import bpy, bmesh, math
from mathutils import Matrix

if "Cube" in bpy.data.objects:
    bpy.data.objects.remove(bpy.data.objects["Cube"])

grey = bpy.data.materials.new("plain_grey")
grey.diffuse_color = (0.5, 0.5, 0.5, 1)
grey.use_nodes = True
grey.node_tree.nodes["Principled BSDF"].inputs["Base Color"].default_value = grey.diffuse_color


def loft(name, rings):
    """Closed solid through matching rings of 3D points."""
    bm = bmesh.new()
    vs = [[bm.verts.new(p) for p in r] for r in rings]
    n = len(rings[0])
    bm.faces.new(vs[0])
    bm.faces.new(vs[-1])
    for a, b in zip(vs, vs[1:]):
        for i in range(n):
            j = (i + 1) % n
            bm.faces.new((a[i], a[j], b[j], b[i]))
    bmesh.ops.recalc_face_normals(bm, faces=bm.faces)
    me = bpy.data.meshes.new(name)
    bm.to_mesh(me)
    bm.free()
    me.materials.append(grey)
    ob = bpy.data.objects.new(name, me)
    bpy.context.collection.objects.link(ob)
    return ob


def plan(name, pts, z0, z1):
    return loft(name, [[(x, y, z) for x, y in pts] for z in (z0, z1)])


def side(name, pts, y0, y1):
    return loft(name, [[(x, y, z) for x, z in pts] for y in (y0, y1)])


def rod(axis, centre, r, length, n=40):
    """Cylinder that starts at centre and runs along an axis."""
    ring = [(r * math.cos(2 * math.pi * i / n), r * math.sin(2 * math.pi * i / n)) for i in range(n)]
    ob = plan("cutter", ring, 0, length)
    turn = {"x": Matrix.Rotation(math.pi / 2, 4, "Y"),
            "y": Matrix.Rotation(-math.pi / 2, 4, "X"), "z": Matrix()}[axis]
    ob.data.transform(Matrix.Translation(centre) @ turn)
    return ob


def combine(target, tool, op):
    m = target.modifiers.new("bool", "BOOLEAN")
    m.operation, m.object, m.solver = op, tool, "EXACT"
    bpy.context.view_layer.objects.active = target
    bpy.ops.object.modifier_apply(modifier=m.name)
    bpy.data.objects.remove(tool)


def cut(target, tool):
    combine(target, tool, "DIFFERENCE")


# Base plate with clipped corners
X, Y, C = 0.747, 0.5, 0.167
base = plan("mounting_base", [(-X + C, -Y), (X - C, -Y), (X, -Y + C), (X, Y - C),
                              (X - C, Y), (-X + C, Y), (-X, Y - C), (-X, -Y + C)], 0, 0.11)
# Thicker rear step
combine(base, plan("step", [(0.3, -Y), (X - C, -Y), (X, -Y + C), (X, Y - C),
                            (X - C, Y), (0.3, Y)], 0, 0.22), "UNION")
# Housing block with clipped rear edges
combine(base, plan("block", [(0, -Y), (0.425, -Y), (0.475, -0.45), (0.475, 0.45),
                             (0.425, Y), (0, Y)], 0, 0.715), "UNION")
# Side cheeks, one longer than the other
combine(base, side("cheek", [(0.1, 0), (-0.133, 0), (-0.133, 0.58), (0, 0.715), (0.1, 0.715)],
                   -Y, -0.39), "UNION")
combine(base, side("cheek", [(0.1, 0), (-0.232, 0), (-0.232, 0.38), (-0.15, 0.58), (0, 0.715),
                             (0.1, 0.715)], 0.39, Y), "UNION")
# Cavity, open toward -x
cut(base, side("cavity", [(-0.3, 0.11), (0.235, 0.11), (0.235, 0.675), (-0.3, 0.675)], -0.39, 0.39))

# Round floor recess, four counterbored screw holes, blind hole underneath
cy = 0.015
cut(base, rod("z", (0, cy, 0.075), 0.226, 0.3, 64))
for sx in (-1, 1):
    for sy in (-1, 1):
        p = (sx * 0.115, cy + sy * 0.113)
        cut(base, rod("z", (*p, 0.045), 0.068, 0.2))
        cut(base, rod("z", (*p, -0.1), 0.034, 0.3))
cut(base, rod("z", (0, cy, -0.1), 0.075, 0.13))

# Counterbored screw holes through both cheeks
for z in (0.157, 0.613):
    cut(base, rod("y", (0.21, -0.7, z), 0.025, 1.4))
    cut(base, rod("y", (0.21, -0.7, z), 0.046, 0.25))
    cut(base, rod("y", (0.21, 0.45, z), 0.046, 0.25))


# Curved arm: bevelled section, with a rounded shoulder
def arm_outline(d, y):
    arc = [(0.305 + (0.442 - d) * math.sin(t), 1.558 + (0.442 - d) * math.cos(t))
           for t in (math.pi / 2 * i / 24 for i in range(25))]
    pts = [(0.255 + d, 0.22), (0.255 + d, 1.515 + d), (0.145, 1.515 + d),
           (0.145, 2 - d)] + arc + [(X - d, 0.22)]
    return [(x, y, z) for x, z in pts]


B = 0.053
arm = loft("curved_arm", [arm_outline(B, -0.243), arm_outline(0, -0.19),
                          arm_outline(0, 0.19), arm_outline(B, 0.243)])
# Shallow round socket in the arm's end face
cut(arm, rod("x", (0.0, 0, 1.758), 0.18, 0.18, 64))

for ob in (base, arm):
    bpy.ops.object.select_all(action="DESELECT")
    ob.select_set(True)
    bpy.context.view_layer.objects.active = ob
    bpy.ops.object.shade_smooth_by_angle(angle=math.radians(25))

• **How to complete this task**
Take from the listing every line in which the word "tool" appears.

• **Task answer**
def combine(target, tool, op):
    m.operation, m.object, m.solver = op, tool, "EXACT"
    bpy.data.objects.remove(tool)
def cut(target, tool):
    combine(target, tool, "DIFFERENCE")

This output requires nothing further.